Wearing a bright pink hijab and contrasting blue sweater, a young woman who appears to be in her mid-20s leads a male dominated crowd in a piercing Arabic chant. “What does Mubarak want anyway? All Egyptians to kiss his feet? No, Mubarak, we will not! Tomorrow we’ll trample you with our shoes!” Since January 25, hundreds of thousands of young Egyptians have taken to the streets in Cairo and other major Egyptian cities, pounding the pavements in what has become the largest challenge to President Hosni Mubarak’s regime in a generation.
What distinguishes these protests is not only their success in bringing Mubarak close to complete capitulation, but also the large number of Egyptian women who have joined their male counterparts at the frontlines of the protests.
These protests have become a tipping point of Egyptian women’s civic participation for a number of reasons. Even with a quota, a paltry 1.8 percent of the seats in Egypt’s People’s Assembly are held by women. Opposition groups, who normally organized such protests in the past, claimed that this number would rise if regime change took place, but their assurances seemed spurious. Women whose needs were not reflected in the policies of these opposition groups had little reason to take the risk of joining in potentially violent protests—police usually hastened to fence in the demonstrators, and confrontations between the two would quickly degenerate into violence.
The most recent protests, however, appear to be an organic, grassroots movement, independent of any political groups; suddenly, women feel that rallying against Mubarak is not only worth the risk, but capable of producing real change.
Apart from the perceived futility of past rallies, Egyptian women have historically shied away from demonstrations for yet another reason—sexual harassment in congested, male dominated crowds. Many Western commentators are quick to prop up Islam as the scapegoat, claiming that such misogynistic behavior is endemic of the religion and the country, but this pat explanation fails to look at the deeper socio-economic reasons behind Egyptian men’s sexually aggressive behavior on the streets.
Unemployment among men 35 and under is more than 15 percent in Egypt (a key reason, of course, why the demonstrators are clamoring for Mubarak to abdicate power). All the while, prospective brides’ parents are demanding increasingly large bridal settlements and real estate, placing marriage squarely out of reach for most of these jobless youth.
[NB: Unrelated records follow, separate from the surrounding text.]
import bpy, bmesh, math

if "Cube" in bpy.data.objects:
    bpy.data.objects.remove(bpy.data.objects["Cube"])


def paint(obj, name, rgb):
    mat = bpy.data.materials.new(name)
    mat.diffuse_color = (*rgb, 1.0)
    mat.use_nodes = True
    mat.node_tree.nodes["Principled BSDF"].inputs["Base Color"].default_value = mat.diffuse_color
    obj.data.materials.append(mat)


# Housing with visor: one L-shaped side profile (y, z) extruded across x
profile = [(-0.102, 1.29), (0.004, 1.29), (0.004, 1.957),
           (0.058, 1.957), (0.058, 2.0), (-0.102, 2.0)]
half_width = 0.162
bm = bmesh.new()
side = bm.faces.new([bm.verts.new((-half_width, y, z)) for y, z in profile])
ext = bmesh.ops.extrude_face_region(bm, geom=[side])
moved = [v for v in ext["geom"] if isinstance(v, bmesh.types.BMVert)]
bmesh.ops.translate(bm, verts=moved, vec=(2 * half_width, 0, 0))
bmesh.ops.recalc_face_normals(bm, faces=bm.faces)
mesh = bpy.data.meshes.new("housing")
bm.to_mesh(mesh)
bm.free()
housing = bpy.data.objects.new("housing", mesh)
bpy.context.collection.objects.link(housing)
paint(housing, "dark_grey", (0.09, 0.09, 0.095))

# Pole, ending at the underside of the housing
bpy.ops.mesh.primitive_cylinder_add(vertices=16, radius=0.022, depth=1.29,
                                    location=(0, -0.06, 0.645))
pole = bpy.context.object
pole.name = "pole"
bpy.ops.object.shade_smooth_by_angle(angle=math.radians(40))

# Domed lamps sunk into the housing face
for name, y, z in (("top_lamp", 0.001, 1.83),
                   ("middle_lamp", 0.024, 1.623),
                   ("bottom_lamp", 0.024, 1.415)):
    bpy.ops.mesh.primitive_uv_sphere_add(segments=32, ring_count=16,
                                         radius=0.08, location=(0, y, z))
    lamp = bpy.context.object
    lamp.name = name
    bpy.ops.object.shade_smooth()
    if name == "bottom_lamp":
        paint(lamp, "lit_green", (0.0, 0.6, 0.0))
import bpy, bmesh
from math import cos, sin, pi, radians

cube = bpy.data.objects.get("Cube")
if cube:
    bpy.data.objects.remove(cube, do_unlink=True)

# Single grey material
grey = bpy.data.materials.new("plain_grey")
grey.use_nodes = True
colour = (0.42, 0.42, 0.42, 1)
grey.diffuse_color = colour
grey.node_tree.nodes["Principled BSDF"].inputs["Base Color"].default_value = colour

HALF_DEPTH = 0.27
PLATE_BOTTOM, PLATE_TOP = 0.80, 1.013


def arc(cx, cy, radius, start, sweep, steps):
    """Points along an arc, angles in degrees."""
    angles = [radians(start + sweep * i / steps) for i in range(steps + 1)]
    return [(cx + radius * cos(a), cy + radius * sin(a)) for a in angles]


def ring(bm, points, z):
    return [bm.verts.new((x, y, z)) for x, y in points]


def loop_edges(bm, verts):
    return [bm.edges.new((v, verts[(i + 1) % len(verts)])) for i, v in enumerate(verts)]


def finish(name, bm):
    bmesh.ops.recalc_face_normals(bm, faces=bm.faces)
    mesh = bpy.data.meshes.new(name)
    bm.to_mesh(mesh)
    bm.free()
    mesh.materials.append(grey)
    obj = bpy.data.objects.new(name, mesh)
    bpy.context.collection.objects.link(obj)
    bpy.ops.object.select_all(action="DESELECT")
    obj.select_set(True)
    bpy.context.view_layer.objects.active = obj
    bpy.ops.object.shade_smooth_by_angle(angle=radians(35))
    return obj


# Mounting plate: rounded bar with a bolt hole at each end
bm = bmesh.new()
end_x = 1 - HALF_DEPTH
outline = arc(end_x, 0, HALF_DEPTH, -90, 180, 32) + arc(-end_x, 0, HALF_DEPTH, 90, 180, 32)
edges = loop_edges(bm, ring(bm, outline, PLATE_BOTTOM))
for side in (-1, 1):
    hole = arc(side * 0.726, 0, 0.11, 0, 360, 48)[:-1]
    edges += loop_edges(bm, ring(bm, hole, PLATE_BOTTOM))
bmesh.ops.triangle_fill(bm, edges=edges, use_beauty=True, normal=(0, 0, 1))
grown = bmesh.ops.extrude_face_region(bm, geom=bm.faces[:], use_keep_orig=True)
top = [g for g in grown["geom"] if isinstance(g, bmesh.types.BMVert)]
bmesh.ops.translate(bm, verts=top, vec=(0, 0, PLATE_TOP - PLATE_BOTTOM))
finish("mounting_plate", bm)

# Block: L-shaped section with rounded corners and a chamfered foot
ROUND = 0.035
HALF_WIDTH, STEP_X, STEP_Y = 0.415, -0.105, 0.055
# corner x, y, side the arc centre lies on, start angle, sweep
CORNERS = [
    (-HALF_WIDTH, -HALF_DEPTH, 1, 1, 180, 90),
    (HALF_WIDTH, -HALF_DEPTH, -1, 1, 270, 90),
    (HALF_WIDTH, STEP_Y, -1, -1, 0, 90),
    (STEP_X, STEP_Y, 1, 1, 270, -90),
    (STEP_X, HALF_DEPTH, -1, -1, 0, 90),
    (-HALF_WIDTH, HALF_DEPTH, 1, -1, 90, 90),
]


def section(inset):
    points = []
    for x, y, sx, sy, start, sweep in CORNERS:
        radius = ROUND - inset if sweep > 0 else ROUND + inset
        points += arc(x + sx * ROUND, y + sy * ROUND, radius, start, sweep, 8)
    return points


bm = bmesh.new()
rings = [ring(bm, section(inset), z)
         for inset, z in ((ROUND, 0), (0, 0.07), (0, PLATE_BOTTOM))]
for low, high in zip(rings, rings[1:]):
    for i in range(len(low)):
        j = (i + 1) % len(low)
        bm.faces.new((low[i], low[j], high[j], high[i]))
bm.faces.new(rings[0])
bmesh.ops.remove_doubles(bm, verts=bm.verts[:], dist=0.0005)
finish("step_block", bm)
For a working-class girl’s family, a marriage to a well-to-do young man can guarantee a spot in the respected social stratum, but for an unemployed man, these high expectations spell bachelorhood an extended adolescence of sorts. Cairo and other major cities are crawling with jobless, infantilized men who Willow Wilson in her novel “The Butterfly Mosque” describes as “still sleeping in their childhood beds and taking orders from their mothers.”
Denied wives and drifting aimlessly without employment, these men vent their frustration, sexual and otherwise, by harassing women on the streets, according to Dr. Helen Rizzo, chair of the Department of Sociology and Psychology at the American University in Cairo.
“The issue is that you have young men that are unemployed hanging out on the street with nothing to do,” she explains. “This is the way they prove their manliness to each other.”
Egyptian women receive little relief from the sexual harassment they endure in most crowded public events, but the past week’s demonstrations have not been marked by the same sort of sexually aggressive behavior. Instead, both the men and the women are single-mindedly focused on political change.
Heba Lashin, 25, told ABC News that in the past she has stayed home during protests. “The risk is too high and the returns are too low,” said Lashin. “I could get groped, and no one is listening to them anyway. But now, we aren’t even thinking about this. We are all only thinking about one thing [revolution].”
(Photo: Sarah Carr)
Zehra Rizavi is Associate Editor of Altmuslimah